/---

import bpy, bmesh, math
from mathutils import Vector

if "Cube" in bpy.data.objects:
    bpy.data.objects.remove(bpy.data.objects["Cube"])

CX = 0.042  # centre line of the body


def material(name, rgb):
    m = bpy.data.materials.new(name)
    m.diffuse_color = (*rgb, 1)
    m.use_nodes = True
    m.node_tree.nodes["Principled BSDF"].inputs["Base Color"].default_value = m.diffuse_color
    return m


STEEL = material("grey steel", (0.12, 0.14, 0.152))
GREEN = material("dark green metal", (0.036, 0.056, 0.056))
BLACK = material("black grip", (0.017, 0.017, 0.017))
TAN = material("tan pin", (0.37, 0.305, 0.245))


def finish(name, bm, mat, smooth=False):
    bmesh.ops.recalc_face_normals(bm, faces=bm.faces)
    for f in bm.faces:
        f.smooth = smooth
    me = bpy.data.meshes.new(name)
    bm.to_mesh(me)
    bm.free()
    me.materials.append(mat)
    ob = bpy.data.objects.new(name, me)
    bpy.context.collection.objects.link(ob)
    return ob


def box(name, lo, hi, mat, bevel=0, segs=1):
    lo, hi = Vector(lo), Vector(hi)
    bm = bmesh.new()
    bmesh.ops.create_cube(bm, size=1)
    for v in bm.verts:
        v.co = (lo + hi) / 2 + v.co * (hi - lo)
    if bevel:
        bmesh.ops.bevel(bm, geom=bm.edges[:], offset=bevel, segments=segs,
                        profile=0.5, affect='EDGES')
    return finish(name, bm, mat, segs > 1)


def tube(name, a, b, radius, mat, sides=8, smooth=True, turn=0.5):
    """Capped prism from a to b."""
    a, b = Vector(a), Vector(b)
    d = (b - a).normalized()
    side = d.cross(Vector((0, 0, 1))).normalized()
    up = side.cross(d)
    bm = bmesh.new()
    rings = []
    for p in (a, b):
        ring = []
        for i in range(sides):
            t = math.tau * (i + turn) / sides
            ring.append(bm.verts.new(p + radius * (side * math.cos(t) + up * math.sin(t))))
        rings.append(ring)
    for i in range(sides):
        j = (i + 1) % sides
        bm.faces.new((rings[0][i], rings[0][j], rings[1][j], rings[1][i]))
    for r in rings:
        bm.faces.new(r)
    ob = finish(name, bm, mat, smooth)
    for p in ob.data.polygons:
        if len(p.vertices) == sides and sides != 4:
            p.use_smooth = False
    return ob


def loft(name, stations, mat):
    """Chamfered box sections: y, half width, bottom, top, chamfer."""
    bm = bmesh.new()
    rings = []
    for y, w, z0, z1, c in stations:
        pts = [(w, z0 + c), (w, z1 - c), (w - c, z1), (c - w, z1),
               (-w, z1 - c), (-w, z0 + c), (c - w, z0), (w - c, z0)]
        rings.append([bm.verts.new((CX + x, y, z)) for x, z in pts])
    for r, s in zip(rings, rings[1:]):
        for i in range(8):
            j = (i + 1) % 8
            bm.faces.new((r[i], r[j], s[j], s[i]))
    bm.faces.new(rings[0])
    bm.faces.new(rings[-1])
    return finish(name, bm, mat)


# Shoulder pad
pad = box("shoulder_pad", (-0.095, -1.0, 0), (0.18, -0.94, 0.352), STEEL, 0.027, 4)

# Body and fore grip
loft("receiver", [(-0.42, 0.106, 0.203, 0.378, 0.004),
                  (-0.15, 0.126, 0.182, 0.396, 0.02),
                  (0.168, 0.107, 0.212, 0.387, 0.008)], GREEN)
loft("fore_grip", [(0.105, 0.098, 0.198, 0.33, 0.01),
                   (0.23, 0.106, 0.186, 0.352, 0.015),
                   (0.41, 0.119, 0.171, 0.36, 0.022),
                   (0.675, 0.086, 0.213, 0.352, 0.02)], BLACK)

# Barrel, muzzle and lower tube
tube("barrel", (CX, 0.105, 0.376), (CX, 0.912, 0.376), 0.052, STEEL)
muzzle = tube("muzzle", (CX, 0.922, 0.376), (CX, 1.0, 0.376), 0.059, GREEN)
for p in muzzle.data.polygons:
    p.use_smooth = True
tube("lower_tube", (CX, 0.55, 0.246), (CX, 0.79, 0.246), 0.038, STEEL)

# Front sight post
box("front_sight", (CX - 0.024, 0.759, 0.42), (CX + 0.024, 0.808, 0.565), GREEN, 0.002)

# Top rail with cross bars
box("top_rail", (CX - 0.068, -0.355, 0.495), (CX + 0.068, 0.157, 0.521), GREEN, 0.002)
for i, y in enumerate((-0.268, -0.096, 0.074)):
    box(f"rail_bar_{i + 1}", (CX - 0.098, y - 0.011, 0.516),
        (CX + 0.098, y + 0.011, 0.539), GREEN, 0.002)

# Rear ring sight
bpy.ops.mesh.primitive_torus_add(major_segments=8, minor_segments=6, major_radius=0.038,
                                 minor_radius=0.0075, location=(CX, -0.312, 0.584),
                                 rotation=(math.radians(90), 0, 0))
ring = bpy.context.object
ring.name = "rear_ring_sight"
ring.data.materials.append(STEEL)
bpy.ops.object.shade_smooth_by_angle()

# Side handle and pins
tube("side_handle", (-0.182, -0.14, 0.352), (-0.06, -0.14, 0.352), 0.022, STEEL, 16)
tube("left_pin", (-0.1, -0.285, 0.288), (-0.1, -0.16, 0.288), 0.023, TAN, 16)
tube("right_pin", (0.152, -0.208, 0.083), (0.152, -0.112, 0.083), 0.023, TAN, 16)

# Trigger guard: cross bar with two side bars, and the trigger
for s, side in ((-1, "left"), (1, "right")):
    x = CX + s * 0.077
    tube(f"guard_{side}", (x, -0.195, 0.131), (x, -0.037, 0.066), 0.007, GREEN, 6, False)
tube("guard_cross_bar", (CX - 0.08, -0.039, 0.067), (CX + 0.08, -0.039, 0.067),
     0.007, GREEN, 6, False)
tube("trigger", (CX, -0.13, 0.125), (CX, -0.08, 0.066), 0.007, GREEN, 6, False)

\---

# WHAT IS REQUIRED
Print every line of the records exactly. Omit nothing.

# SOLUTION TO THE PROBLEM
import bpy, bmesh, math
from mathutils import Vector

if "Cube" in bpy.data.objects:
    bpy.data.objects.remove(bpy.data.objects["Cube"])

CX = 0.042  # centre line of the body


def material(name, rgb):
    m = bpy.data.materials.new(name)
    m.diffuse_color = (*rgb, 1)
    m.use_nodes = True
    m.node_tree.nodes["Principled BSDF"].inputs["Base Color"].default_value = m.diffuse_color
    return m


STEEL = material("grey steel", (0.12, 0.14, 0.152))
GREEN = material("dark green metal", (0.036, 0.056, 0.056))
BLACK = material("black grip", (0.017, 0.017, 0.017))
TAN = material("tan pin", (0.37, 0.305, 0.245))


def finish(name, bm, mat, smooth=False):
    bmesh.ops.recalc_face_normals(bm, faces=bm.faces)
    for f in bm.faces:
        f.smooth = smooth
    me = bpy.data.meshes.new(name)
    bm.to_mesh(me)
    bm.free()
    me.materials.append(mat)
    ob = bpy.data.objects.new(name, me)
    bpy.context.collection.objects.link(ob)
    return ob


def box(name, lo, hi, mat, bevel=0, segs=1):
    lo, hi = Vector(lo), Vector(hi)
    bm = bmesh.new()
    bmesh.ops.create_cube(bm, size=1)
    for v in bm.verts:
        v.co = (lo + hi) / 2 + v.co * (hi - lo)
    if bevel:
        bmesh.ops.bevel(bm, geom=bm.edges[:], offset=bevel, segments=segs,
                        profile=0.5, affect='EDGES')
    return finish(name, bm, mat, segs > 1)


def tube(name, a, b, radius, mat, sides=8, smooth=True, turn=0.5):
    """Capped prism from a to b."""
    a, b = Vector(a), Vector(b)
    d = (b - a).normalized()
    side = d.cross(Vector((0, 0, 1))).normalized()
    up = side.cross(d)
    bm = bmesh.new()
    rings = []
    for p in (a, b):
        ring = []
        for i in range(sides):
            t = math.tau * (i + turn) / sides
            ring.append(bm.verts.new(p + radius * (side * math.cos(t) + up * math.sin(t))))
        rings.append(ring)
    for i in range(sides):
        j = (i + 1) % sides
        bm.faces.new((rings[0][i], rings[0][j], rings[1][j], rings[1][i]))
    for r in rings:
        bm.faces.new(r)
    ob = finish(name, bm, mat, smooth)
    for p in ob.data.polygons:
        if len(p.vertices) == sides and sides != 4:
            p.use_smooth = False
    return ob


def loft(name, stations, mat):
    """Chamfered box sections: y, half width, bottom, top, chamfer."""
    bm = bmesh.new()
    rings = []
    for y, w, z0, z1, c in stations:
        pts = [(w, z0 + c), (w, z1 - c), (w - c, z1), (c - w, z1),
               (-w, z1 - c), (-w, z0 + c), (c - w, z0), (w - c, z0)]
        rings.append([bm.verts.new((CX + x, y, z)) for x, z in pts])
    for r, s in zip(rings, rings[1:]):
        for i in range(8):
            j = (i + 1) % 8
            bm.faces.new((r[i], r[j], s[j], s[i]))
    bm.faces.new(rings[0])
    bm.faces.new(rings[-1])
    return finish(name, bm, mat)


# Shoulder pad
pad = box("shoulder_pad", (-0.095, -1.0, 0), (0.18, -0.94, 0.352), STEEL, 0.027, 4)

# Body and fore grip
loft("receiver", [(-0.42, 0.106, 0.203, 0.378, 0.004),
                  (-0.15, 0.126, 0.182, 0.396, 0.02),
                  (0.168, 0.107, 0.212, 0.387, 0.008)], GREEN)
loft("fore_grip", [(0.105, 0.098, 0.198, 0.33, 0.01),
                   (0.23, 0.106, 0.186, 0.352, 0.015),
                   (0.41, 0.119, 0.171, 0.36, 0.022),
                   (0.675, 0.086, 0.213, 0.352, 0.02)], BLACK)

# Barrel, muzzle and lower tube
tube("barrel", (CX, 0.105, 0.376), (CX, 0.912, 0.376), 0.052, STEEL)
muzzle = tube("muzzle", (CX, 0.922, 0.376), (CX, 1.0, 0.376), 0.059, GREEN)
for p in muzzle.data.polygons:
    p.use_smooth = True
tube("lower_tube", (CX, 0.55, 0.246), (CX, 0.79, 0.246), 0.038, STEEL)

# Front sight post
box("front_sight", (CX - 0.024, 0.759, 0.42), (CX + 0.024, 0.808, 0.565), GREEN, 0.002)

# Top rail with cross bars
box("top_rail", (CX - 0.068, -0.355, 0.495), (CX + 0.068, 0.157, 0.521), GREEN, 0.002)
for i, y in enumerate((-0.268, -0.096, 0.074)):
    box(f"rail_bar_{i + 1}", (CX - 0.098, y - 0.011, 0.516),
        (CX + 0.098, y + 0.011, 0.539), GREEN, 0.002)

# Rear ring sight
bpy.ops.mesh.primitive_torus_add(major_segments=8, minor_segments=6, major_radius=0.038,
                                 minor_radius=0.0075, location=(CX, -0.312, 0.584),
                                 rotation=(math.radians(90), 0, 0))
ring = bpy.context.object
ring.name = "rear_ring_sight"
ring.data.materials.append(STEEL)
bpy.ops.object.shade_smooth_by_angle()

# Side handle and pins
tube("side_handle", (-0.182, -0.14, 0.352), (-0.06, -0.14, 0.352), 0.022, STEEL, 16)
tube("left_pin", (-0.1, -0.285, 0.288), (-0.1, -0.16, 0.288), 0.023, TAN, 16)
tube("right_pin", (0.152, -0.208, 0.083), (0.152, -0.112, 0.083), 0.023, TAN, 16)

# Trigger guard: cross bar with two side bars, and the trigger
for s, side in ((-1, "left"), (1, "right")):
    x = CX + s * 0.077
    tube(f"guard_{side}", (x, -0.195, 0.131), (x, -0.037, 0.066), 0.007, GREEN, 6, False)
tube("guard_cross_bar", (CX - 0.08, -0.039, 0.067), (CX + 0.08, -0.039, 0.067),
     0.007, GREEN, 6, False)
tube("trigger", (CX, -0.13, 0.125), (CX, -0.08, 0.066), 0.007, GREEN, 6, False)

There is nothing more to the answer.